Constantinople produced a number of distinguished literary figures in Justinian's time. Many of their works were largely influenced by the teachings of Aristotle, Plato and other ancient Greek philosophers and play writers, whom they had all studied...
Paul the Silentiary was also in this list of distinguished scholars at the time of Justinian..."
(see footnote 7-1)
Paul wrote in the style of Homer. "He wrote a famous description of St. Sophia in 887 hexameters, about the
length of one of the longer books of Homer. Homer became the vehicle for the praise of the noblest church in the empire.
Paul's monograph on Agia Sophia reflects a real Christian feeling via the subtlety and similes of the Homeric style."
(see footnote 8-1)
"The poem was recited at the second dedication of the church (A.D. 562), in the episcopal hall of the patriarchate."
(see footnote 8-2)
"Paul the Silentiary wrote encomium [hymn of praise] The Magnificence of Hagia Sophia, which became famous..."
(see Paul's poem below--see footnote 8-3)
(Note below the thinly veiled references to Athena Goddess of Wisdom, frequently portrayed wearing a helmet,
known as "the protector of the city", and also to the Homeric echo of Odysseus in his wanderings in the

"Above all rises into the immeasurable air the great helmet [of the dome], which, bending over, like the radiant heavens,
embraces the church.
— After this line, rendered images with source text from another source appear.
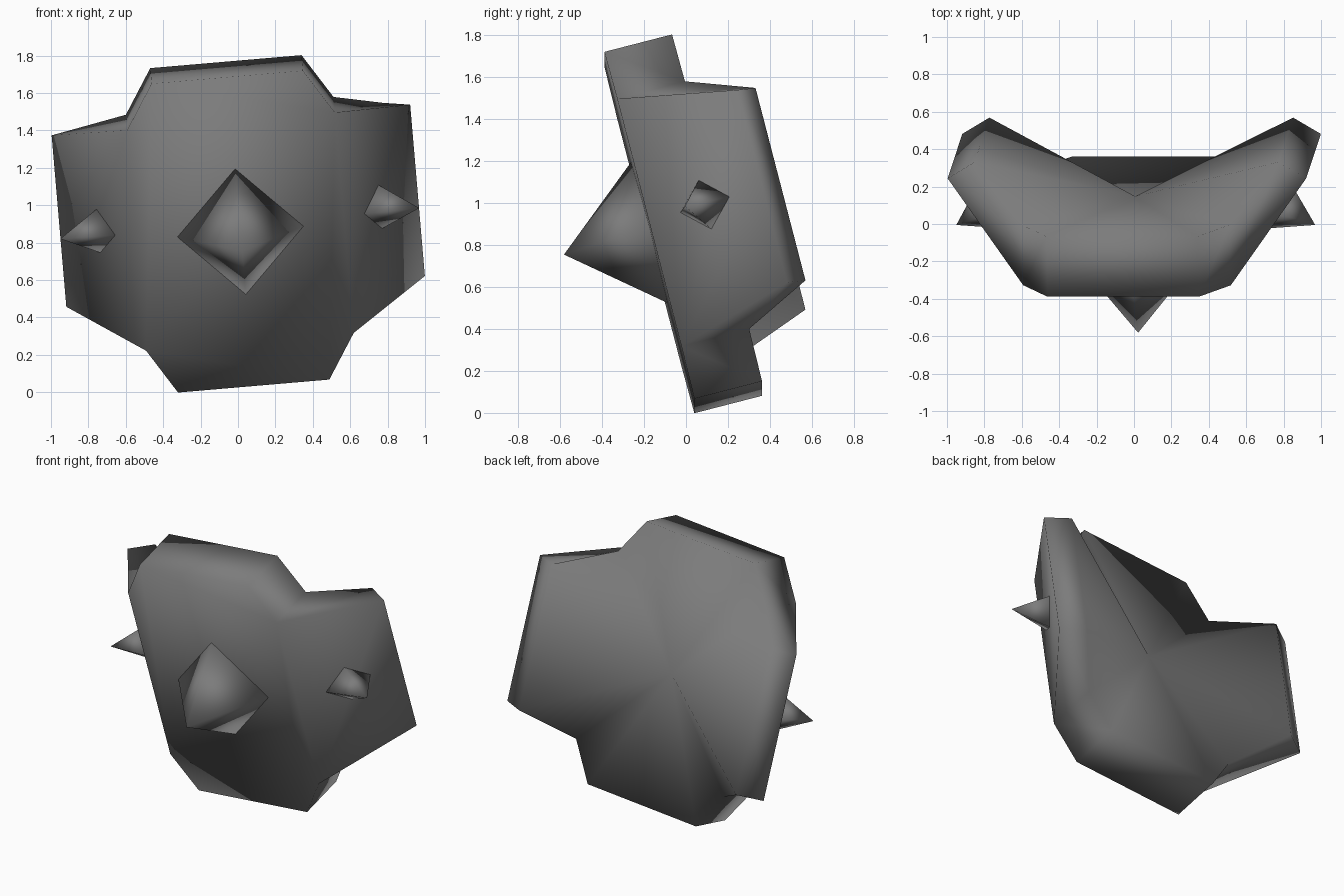
import bpy, bmesh
from math import radians
from mathutils import Matrix

cube = bpy.data.objects.get("Cube")
if cube:
    bpy.data.objects.remove(cube)

# One dull iron colour for every part
iron = bpy.data.materials.new("dull_iron")
iron.use_nodes = True
grey = (0.2, 0.2, 0.2, 1)
iron.diffuse_color = grey
iron.node_tree.nodes["Principled BSDF"].inputs["Base Color"].default_value = grey

# Leaning pose: pitched forward, rolled to one side
pose = (Matrix.Rotation(radians(-4.9), 4, 'Y') @ Matrix.Rotation(radians(14.5), 4, 'X')
        @ Matrix.Translation((0.0865, 0, 0.871)))


def finish(bm, name):
    bmesh.ops.recalc_face_normals(bm, faces=bm.faces)
    bm.transform(pose)
    mesh = bpy.data.meshes.new(name)
    bm.to_mesh(mesh)
    bm.free()
    mesh.materials.append(iron)
    mesh.shade_smooth()
    obj = bpy.data.objects.new(name, mesh)
    bpy.context.collection.objects.link(obj)
    return obj


# Outline quarter: half width, height, front depth, back half width, back depth
quarter = [(0.406, 0.856, 0.045, 0.406, 0.378),
           (0.557, 0.611, 0.045, 0.557, 0.378),
           (0.962, 0.475, 0.6, 0.815, 0.69)]
middle = [(0.962, 0, 0.6, 0.815, 0.69)]


def flip(points, sx, sz):
    return [(x * sx, z * sz, f, bx * sx, b) for x, z, f, bx, b in points]


right_half = quarter + middle + flip(quarter, 1, -1)[::-1]
outline = right_half + flip(right_half, -1, 1)[::-1]

# Winged plate: flat front panel, swept wings, fanned back
bm = bmesh.new()
front = [bm.verts.new((x, f, z)) for x, z, f, bx, b in outline]
back = [bm.verts.new((bx, b, z)) for x, z, f, bx, b in outline]
hub = bm.verts.new((0, 0.378, 0))
count = len(outline)
for i in range(count):
    j = (i + 1) % count
    bm.faces.new((front[i], front[j], back[j], back[i]))
    bm.faces.new((back[i], back[j], hub))
bm.faces.new(front[1:6])
bm.faces.new(front[8:13])
bm.faces.new(front[:2] + front[5:9] + front[12:])
finish(bm, "winged_plate")


def spike(name, centre, across, height, tip):
    """Four-sided spike on a diamond base; across is a half diagonal in x and y."""
    bm = bmesh.new()
    cx, cy = centre
    ax, ay = across
    base = [bm.verts.new(p) for p in ((cx + ax, cy + ay, 0), (cx, cy, height),
                                      (cx - ax, cy - ay, 0), (cx, cy, -height))]
    point = bm.verts.new(tip)
    bm.faces.new(base)
    for i in range(4):
        bm.faces.new((base[i], base[(i + 1) % 4], point))
    finish(bm, name)


spike("centre_spike", (0, 0.05), (0.342, 0), 0.352, (0, -0.375, 0))
for side, name in ((1, "left_spike"), (-1, "right_spike")):
    spike(name, (side * 0.754, 0.32), (side * 0.088, 0.122), 0.122,
          (side * 0.963, 0.22, 0))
And at the highest part, at the crown, was depicted the cross, the protector of the city. And
wondrous it is to see how the dome gradually rises wide below, and growing less as it reaches higher. it does not however
spring upwards to a sharp point, but is like the firmament which rests on air, though the dome is fixed on the strong backs of the arches....
A thousand others [lamps] within the temple show their gleaming light, hanging aloft by chains of many windings.
Thus through the spaces of the great church come rays of light, expelling clouds of care, and filling the mind with joy. The
sacred light cheers all: even the sailor guiding his bark on the waves, leaving behind him the unfriendly billows of the
raging Pontus, and winding a sinuous course amidst creeks and rocks, with heart fearful at the dangers of his nightly
wanderings-perchance he has left the Aegean and guides his ship against adverse currents in the Hellespont, awaiting with taut forestay the onslaught of a storm from Africa-does not guide his laden vessel by the light of Cynosure, or the circling Bear, but by the divine light of the church Itself. Yet not Only does it guide the merchant at night, like the rays from the Pharos on the coast of Africa, but it also shows the way to the living God."
(see footnote 8-3)